Tactile Graphics In the Classroom

Tactile graphics are visual representations of information that are designed to be felt with the hands, rather than seen. They are often used in educational settings to help blind or visually impaired students learn the same information that sighted individuals get by looking at pictures.

There are several ways in which tactile graphics can be used in the classroom:

  1. Textbooks:
    Many braille textbooks include tactile graphics making visual graphics accessible to blind students. .
  2. Manipulatives:
    Tangible objects that students can touch and manipulate can be used to help students understand concepts like math, science, and geography.
  3. Graphs, diagrams and charts:
    Tactile versions of diagrams, charts, and other visual aids can help blind students understand and analyze information.
  4. Hands-on activities:
    Hands-on activities, such as building models or conducting experiments, can also be enhanced with the use of tactile graphics.

Overall, tactile graphics can be a valuable tool for helping students with visual impairments learn and understand concepts by touch.  
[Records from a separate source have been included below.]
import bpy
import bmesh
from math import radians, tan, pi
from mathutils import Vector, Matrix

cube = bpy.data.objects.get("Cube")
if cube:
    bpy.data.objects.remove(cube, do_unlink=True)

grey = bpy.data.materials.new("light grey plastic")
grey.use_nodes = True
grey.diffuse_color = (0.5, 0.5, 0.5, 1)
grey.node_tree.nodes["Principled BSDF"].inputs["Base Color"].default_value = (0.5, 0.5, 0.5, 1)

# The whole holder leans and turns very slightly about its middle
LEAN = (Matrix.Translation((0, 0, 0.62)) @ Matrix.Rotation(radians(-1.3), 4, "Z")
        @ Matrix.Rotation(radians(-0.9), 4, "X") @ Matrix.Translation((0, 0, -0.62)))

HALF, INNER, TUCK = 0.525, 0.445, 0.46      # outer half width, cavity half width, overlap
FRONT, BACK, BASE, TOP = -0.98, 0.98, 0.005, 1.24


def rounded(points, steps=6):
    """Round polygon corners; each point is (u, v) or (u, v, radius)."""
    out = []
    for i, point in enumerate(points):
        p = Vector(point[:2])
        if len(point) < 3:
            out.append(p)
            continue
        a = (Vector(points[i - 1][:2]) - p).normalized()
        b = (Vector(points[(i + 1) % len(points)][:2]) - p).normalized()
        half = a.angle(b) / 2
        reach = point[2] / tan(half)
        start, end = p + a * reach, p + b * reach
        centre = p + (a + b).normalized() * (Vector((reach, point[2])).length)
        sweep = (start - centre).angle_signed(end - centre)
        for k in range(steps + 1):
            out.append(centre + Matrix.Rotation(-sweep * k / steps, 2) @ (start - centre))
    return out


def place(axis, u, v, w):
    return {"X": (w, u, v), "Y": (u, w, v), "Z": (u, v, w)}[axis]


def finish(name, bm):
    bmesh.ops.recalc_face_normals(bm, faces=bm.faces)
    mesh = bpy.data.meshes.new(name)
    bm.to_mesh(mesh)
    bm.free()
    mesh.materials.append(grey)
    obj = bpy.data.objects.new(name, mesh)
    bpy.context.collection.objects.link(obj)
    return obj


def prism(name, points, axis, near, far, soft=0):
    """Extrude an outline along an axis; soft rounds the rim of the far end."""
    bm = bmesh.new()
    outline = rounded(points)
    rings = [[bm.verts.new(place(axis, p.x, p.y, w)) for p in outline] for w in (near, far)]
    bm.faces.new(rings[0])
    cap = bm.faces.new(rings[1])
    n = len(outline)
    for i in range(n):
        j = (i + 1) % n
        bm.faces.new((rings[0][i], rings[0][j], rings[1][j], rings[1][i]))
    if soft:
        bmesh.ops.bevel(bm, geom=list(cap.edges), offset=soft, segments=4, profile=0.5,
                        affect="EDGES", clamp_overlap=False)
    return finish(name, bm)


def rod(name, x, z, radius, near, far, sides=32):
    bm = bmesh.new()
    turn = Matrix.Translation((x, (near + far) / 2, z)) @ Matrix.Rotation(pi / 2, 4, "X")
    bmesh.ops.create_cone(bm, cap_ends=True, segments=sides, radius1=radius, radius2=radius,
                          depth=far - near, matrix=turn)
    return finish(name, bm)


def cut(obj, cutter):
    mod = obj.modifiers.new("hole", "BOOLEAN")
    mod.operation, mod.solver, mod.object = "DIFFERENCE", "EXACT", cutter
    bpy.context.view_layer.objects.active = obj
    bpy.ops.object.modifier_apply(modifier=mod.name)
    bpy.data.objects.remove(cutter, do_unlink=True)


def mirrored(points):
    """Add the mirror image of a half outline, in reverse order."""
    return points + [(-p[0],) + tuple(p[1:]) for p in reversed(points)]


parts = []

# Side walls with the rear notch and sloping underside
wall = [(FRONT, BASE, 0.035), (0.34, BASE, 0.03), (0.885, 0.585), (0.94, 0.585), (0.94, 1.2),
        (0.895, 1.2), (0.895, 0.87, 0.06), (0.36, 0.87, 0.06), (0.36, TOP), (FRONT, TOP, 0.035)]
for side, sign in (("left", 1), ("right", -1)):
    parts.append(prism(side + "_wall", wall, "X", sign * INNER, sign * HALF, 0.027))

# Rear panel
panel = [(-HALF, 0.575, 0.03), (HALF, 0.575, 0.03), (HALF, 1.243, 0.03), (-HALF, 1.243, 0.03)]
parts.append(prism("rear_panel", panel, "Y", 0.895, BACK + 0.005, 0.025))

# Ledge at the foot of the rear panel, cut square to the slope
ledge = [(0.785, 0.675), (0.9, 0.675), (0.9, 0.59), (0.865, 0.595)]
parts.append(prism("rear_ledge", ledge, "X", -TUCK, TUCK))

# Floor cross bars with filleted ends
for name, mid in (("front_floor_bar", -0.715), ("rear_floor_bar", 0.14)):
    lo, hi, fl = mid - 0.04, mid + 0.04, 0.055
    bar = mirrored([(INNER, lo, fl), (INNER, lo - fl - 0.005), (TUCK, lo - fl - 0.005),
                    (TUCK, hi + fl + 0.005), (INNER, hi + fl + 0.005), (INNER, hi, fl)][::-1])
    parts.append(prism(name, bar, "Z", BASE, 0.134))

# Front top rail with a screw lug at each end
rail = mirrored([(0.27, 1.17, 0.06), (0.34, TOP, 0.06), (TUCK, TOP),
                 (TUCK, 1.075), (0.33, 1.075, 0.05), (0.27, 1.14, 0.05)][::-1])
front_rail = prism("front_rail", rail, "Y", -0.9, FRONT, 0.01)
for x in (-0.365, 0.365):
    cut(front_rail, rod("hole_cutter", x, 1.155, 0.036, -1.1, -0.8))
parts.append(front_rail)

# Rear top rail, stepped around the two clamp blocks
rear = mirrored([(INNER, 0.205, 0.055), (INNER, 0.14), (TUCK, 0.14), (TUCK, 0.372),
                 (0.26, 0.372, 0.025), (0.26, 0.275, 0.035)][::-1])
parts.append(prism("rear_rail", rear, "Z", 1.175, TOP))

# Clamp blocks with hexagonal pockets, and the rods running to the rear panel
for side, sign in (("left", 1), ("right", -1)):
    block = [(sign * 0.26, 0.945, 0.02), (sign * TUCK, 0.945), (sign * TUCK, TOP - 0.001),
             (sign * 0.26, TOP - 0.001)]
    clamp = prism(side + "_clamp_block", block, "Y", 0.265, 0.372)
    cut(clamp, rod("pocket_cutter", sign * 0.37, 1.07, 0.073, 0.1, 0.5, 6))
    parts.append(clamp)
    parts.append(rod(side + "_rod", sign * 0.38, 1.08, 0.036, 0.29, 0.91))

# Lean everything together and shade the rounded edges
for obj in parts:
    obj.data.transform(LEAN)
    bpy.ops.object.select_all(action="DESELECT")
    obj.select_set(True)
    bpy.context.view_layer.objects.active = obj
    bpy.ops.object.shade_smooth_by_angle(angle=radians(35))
One of the most popular ways of producing quick tactile graphics is by using a Swell Form machine and Swell Touch paper (specialized paper for creating raised graphics). In addition the Tactile Library at https://tactilelibrary.com offers thousands of free, pre-made and downloadable diagrams with many of the concepts mentioned above, which enables teachers to easily build a tactile lesson plan. A Swell Form machine can be used safely within a supervised classroom setting.

Share this post

Skip to content